She came with me on my first ever proper cycle out into the country; I hopped onto my bike and set off down the road, Barbara had a map, a mend it kit, snacks, tissues, a rucksack even..….thank goodness I had Barbara when I had my first mechanical 5 minutes from home.

We went to an Eighties quiz night and disco . It was in a Catholic Church Hall and blissfully not very Harrogate at all. It was meant to be wine and cheese tasting too, there was no cheese but lots of retro sweets and we got to dance and sing with inflatable guitars and microphones, it was brilliant.

Barbara’s friend has just opened the most fabulous wool shop and we can go there together, sit and knit or crochet, marvel at the beautiful colours and textures and dream of the things we will create. We are also in the same book club, I love my reading and always try to squeeze an extra one in between the book club choice. We chat about the book, usually sharing some opinions and often having picked up on different nuances. We can go to the meetings together and if it’s a dinner out Barbara and our friend Ruth will always come and collect me and be my buffers if I’m feeling the slightest anxiety about a night out.

We all need friends. They are the best counsel. What to expect when you’re just pottering your way through life is best explained by your friends. My friends have been the most amazing lifeline to me through the latest depression. They just got it. They have been patient with my silences, kept me on their radar and taken advantage of my good phases. The most important part of their support for me has been the doing, we are always doing things together.

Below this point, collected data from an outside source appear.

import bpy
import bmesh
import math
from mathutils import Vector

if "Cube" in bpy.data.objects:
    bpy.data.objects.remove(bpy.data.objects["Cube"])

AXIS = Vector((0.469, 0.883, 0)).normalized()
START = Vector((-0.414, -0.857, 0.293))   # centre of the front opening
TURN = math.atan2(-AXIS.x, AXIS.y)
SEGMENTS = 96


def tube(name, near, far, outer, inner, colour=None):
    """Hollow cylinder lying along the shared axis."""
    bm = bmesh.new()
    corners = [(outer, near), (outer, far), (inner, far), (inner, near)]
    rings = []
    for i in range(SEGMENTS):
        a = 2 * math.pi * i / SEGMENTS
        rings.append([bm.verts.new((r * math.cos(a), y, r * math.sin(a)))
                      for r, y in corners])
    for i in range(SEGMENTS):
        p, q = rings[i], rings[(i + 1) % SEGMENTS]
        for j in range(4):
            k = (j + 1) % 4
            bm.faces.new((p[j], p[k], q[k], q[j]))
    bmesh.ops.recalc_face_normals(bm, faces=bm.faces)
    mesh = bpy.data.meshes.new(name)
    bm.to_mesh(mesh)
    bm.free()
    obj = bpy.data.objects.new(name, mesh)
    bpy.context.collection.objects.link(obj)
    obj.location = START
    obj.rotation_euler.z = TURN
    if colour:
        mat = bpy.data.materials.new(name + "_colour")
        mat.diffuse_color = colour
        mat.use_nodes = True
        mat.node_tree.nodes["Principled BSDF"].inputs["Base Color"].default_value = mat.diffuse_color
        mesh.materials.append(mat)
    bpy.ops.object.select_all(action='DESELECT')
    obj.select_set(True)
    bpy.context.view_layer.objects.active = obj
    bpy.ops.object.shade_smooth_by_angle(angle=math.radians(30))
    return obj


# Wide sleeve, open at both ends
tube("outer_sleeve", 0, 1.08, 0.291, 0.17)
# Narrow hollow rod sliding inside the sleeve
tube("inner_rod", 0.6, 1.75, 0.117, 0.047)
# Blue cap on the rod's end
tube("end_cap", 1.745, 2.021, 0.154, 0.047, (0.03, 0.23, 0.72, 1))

However, if the NHS are looking for a good way to support people with depression then everyone needs a Barbara and a brown dog called Crumble.